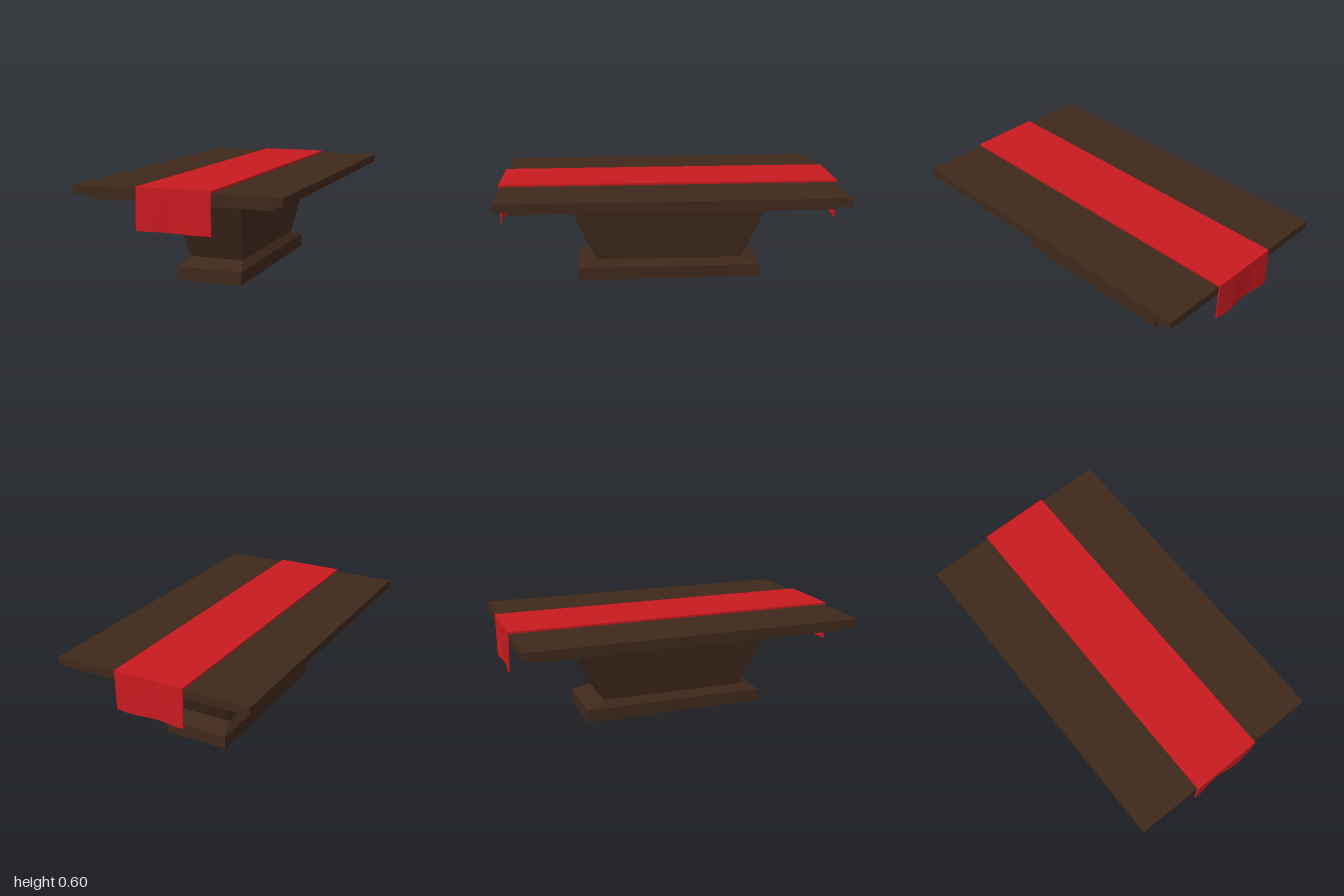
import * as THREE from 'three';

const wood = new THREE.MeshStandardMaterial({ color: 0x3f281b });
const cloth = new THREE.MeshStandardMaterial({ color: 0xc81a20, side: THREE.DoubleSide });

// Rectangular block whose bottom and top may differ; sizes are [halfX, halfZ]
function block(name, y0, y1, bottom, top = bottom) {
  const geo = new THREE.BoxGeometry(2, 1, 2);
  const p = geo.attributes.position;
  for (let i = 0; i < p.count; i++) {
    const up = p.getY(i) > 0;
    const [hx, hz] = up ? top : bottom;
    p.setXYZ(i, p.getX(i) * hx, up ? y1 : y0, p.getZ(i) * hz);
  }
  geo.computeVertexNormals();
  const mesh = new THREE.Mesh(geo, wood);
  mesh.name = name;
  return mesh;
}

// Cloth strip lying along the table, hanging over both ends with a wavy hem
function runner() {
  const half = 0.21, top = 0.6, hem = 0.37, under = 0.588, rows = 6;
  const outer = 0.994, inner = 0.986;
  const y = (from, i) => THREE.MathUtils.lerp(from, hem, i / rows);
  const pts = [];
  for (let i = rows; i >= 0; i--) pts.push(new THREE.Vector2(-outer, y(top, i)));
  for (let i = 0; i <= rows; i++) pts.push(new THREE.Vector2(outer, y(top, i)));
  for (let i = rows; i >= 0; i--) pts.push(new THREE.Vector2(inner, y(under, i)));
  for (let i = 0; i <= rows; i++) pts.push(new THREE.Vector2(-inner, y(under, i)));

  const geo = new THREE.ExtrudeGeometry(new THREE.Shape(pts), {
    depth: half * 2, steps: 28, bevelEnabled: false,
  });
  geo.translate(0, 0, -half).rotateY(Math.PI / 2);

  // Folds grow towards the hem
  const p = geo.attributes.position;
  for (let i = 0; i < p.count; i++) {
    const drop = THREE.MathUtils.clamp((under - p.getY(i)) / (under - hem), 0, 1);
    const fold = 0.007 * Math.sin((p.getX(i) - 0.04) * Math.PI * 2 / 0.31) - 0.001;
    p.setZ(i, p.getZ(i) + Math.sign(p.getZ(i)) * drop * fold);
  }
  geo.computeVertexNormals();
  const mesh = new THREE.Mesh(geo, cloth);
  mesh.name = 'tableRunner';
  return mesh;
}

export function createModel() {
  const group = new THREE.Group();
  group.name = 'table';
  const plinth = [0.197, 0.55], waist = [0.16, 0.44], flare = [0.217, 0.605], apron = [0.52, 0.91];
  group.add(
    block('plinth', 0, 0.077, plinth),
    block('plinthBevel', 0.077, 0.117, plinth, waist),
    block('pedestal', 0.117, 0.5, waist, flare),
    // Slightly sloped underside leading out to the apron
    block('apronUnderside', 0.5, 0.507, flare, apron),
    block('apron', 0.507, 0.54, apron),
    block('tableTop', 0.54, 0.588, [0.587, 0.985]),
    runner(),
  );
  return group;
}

----------------

▶ [TASK DESCRIPTION]: Before copying, set the pictures aside; then give the records again exactly.

▶ [RESPONSE]:
import * as THREE from 'three';

const wood = new THREE.MeshStandardMaterial({ color: 0x3f281b });
const cloth = new THREE.MeshStandardMaterial({ color: 0xc81a20, side: THREE.DoubleSide });

// Rectangular block whose bottom and top may differ; sizes are [halfX, halfZ]
function block(name, y0, y1, bottom, top = bottom) {
  const geo = new THREE.BoxGeometry(2, 1, 2);
  const p = geo.attributes.position;
  for (let i = 0; i < p.count; i++) {
    const up = p.getY(i) > 0;
    const [hx, hz] = up ? top : bottom;
    p.setXYZ(i, p.getX(i) * hx, up ? y1 : y0, p.getZ(i) * hz);
  }
  geo.computeVertexNormals();
  const mesh = new THREE.Mesh(geo, wood);
  mesh.name = name;
  return mesh;
}

// Cloth strip lying along the table, hanging over both ends with a wavy hem
function runner() {
  const half = 0.21, top = 0.6, hem = 0.37, under = 0.588, rows = 6;
  const outer = 0.994, inner = 0.986;
  const y = (from, i) => THREE.MathUtils.lerp(from, hem, i / rows);
  const pts = [];
  for (let i = rows; i >= 0; i--) pts.push(new THREE.Vector2(-outer, y(top, i)));
  for (let i = 0; i <= rows; i++) pts.push(new THREE.Vector2(outer, y(top, i)));
  for (let i = rows; i >= 0; i--) pts.push(new THREE.Vector2(inner, y(under, i)));
  for (let i = 0; i <= rows; i++) pts.push(new THREE.Vector2(-inner, y(under, i)));

  const geo = new THREE.ExtrudeGeometry(new THREE.Shape(pts), {
    depth: half * 2, steps: 28, bevelEnabled: false,
  });
  geo.translate(0, 0, -half).rotateY(Math.PI / 2);

  // Folds grow towards the hem
  const p = geo.attributes.position;
  for (let i = 0; i < p.count; i++) {
    const drop = THREE.MathUtils.clamp((under - p.getY(i)) / (under - hem), 0, 1);
    const fold = 0.007 * Math.sin((p.getX(i) - 0.04) * Math.PI * 2 / 0.31) - 0.001;
    p.setZ(i, p.getZ(i) + Math.sign(p.getZ(i)) * drop * fold);
  }
  geo.computeVertexNormals();
  const mesh = new THREE.Mesh(geo, cloth);
  mesh.name = 'tableRunner';
  return mesh;
}

export function createModel() {
  const group = new THREE.Group();
  group.name = 'table';
  const plinth = [0.197, 0.55], waist = [0.16, 0.44], flare = [0.217, 0.605], apron = [0.52, 0.91];
  group.add(
    block('plinth', 0, 0.077, plinth),
    block('plinthBevel', 0.077, 0.117, plinth, waist),
    block('pedestal', 0.117, 0.5, waist, flare),
    // Slightly sloped underside leading out to the apron
    block('apronUnderside', 0.5, 0.507, flare, apron),
    block('apron', 0.507, 0.54, apron),
    block('tableTop', 0.54, 0.588, [0.587, 0.985]),
    runner(),
  );
  return group;
}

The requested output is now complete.